## WORK INSTRUCTIONS:
Report how many lines below contain the word "data". Write only that number.

[Opening GIVEN ENTRIES section]

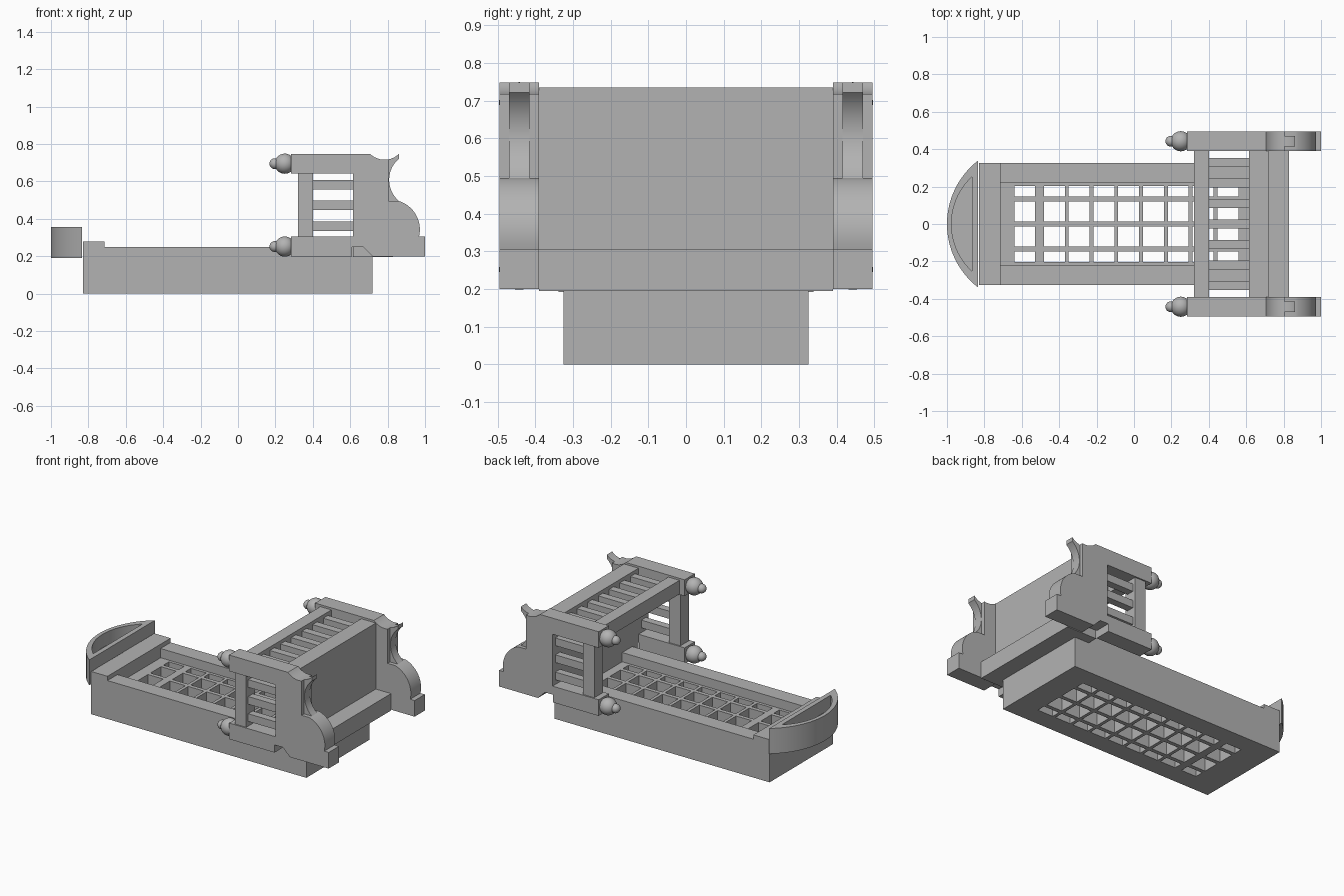
import bpy, bmesh, math
from mathutils import Vector

if "Cube" in bpy.data.objects:
    bpy.data.objects.remove(bpy.data.objects["Cube"])

grey = bpy.data.materials.new("plain grey")
grey.diffuse_color = (0.45, 0.45, 0.45, 1)
grey.use_nodes = True
grey.node_tree.nodes["Principled BSDF"].inputs["Base Color"].default_value = grey.diffuse_color


def finish(name, bm):
    bmesh.ops.recalc_face_normals(bm, faces=bm.faces)
    me = bpy.data.meshes.new(name)
    bm.to_mesh(me)
    bm.free()
    me.materials.append(grey)
    ob = bpy.data.objects.new(name, me)
    bpy.context.collection.objects.link(ob)
    return ob


def add_box(bm, x0, x1, y0, y1, z0, z1):
    vs = bmesh.ops.create_cube(bm, size=1)["verts"]
    for v in vs:
        v.co = ((x0 + x1) / 2 + v.co.x * (x1 - x0),
                (y0 + y1) / 2 + v.co.y * (y1 - y0),
                (z0 + z1) / 2 + v.co.z * (z1 - z0))


def box(name, *dims):
    bm = bmesh.new()
    add_box(bm, *dims)
    return finish(name, bm)


def extrude(name, pts, axis, a, b):
    """Extrude a closed outline along y (xz outline) or z (xy outline)."""
    bm = bmesh.new()
    def place(p, t):
        return (p[0], t, p[1]) if axis == "y" else (p[0], p[1], t)
    lo = [bm.verts.new(place(p, a)) for p in pts]
    hi = [bm.verts.new(place(p, b)) for p in pts]
    bm.faces.new(lo)
    bm.faces.new(hi)
    n = len(pts)
    for i in range(n):
        j = (i + 1) % n
        bm.faces.new((lo[i], lo[j], hi[j], hi[i]))
    return finish(name, bm)


def arc(p, q, s, n=14):
    """Circular arc from p to q, bulging by s to the left of travel."""
    p, q = Vector(p), Vector(q)
    c = (q - p).length
    d = (q - p) / c
    left = Vector((-d.y, d.x))
    sg = 1 if s > 0 else -1
    r = (c * c / 4 + s * s) / (2 * abs(s))
    t = math.asin(c / 2 / r)
    centre = (p + q) / 2 + left * (s - sg * r)
    return [tuple(centre + r * (math.sin(u) * d + sg * math.cos(u) * left))
            for u in (-t + 2 * t * i / n for i in range(n + 1))]


def smooth(ob):
    bpy.ops.object.select_all(action="DESELECT")
    ob.select_set(True)
    bpy.context.view_layer.objects.active = ob
    bpy.ops.object.shade_smooth_by_angle(angle=math.radians(30))


def cut(ob, cutter):
    mod = ob.modifiers.new("cut", "BOOLEAN")
    mod.operation = "DIFFERENCE"
    mod.solver = "EXACT"
    mod.object = cutter
    cutter.hide_render = True
    bpy.context.view_layer.objects.active = ob
    bpy.ops.object.modifier_apply(modifier=mod.name)
    bpy.data.objects.remove(cutter)


# Base tray with raised head end
base = extrude("base_tray", [(-.83, 0), (.72, 0), (.72, .25), (-.713, .25),
                             (-.713, .278), (-.83, .278)], "y", -.325, .325)
cut(base, box("recess_cutter", -.713, .615, -.222, .222, .19, .4))

# Lattice holes through the tray floor
bm = bmesh.new()
columns = [(-.64, -.53)] + [(-.482 + .1325 * i, -.37 + .1325 * i) for i in range(8)]
rows = [(-.203, -.147), (-.121, -.013), (.013, .121), (.147, .203)]
for x0, x1 in columns:
    for y0, y1 in rows:
        add_box(bm, x0, x1, y0, y1, -.1, .3)
cut(base, finish("lattice_cutter", bm))

# Curved end piece with a hollow in its top
end = extrude("curved_end", arc((-.835, .338), (-.835, -.338), -.165, 32), "z", .192, .357)
cut(end, extrude("hollow_cutter", arc((-.866, .252), (-.866, -.252), -.11, 32), "z", .27, .5))
smooth(end)

# Back panel with rear ledge
extrude("back_panel", [(.615, .195), (.83, .195), (.83, .305), (.72, .305),
                       (.72, .735), (.615, .735)], "y", -.39, .39)

# Roof front beam and slats
box("roof_front_beam", .32, .40, -.39, .39, .645, .735)
for i in range(7):
    y = .11 * (i - 3)
    box("roof_slat", .39, .62, y - .024, y + .024, .665, .713)

# Side frame outlines
scoop = arc((.861, .748), (.706, .748), .032, 16)
side = ([(.283, .2), (.61, .2), (.61, .25), (.67, .25), (.72, .2), (1, .2), (1, .305)]
        + arc((.968, .305), (.861, .495), -.043)
        + [(.805, .495), (.805, .718)]
        + [p for p in scoop if p[0] < .803]
        + [(.283, .748), (.283, .643), (.615, .643), (.615, .305), (.283, .305)])
rib = ([(.8, .495)] + arc((.861, .495), (.861, .722), .053)
       + [p for p in scoop if p[0] > .8])

for s in (-1, 1):
    ym = s * .4425
    # Side frame and narrow hooked rib
    smooth(extrude("side_frame", side, "y", s * .39, s * .495))
    smooth(extrude("side_rib", rib, "y", ym - .0275, ym + .0275))
    # Front post and window slats
    box("side_post", .32, .40, ym - .044, ym + .044, .30, .65)
    for z in (.361, .473, .583):
        box("side_slat", .39, .62, ym - .024, ym + .024, z - .025, z + .025)
    # Double ball finials on both rails
    for z in (.252, .695):
        bm = bmesh.new()
        for x, r in ((.25, .054), (.197, .029)):
            vs = bmesh.ops.create_uvsphere(bm, u_segments=24, v_segments=14, radius=r)["verts"]
            bmesh.ops.translate(bm, verts=vs, vec=(x, ym, z))
        smooth(finish("finial", bm))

[Closing GIVEN ENTRIES section]

## SOLUTION:
6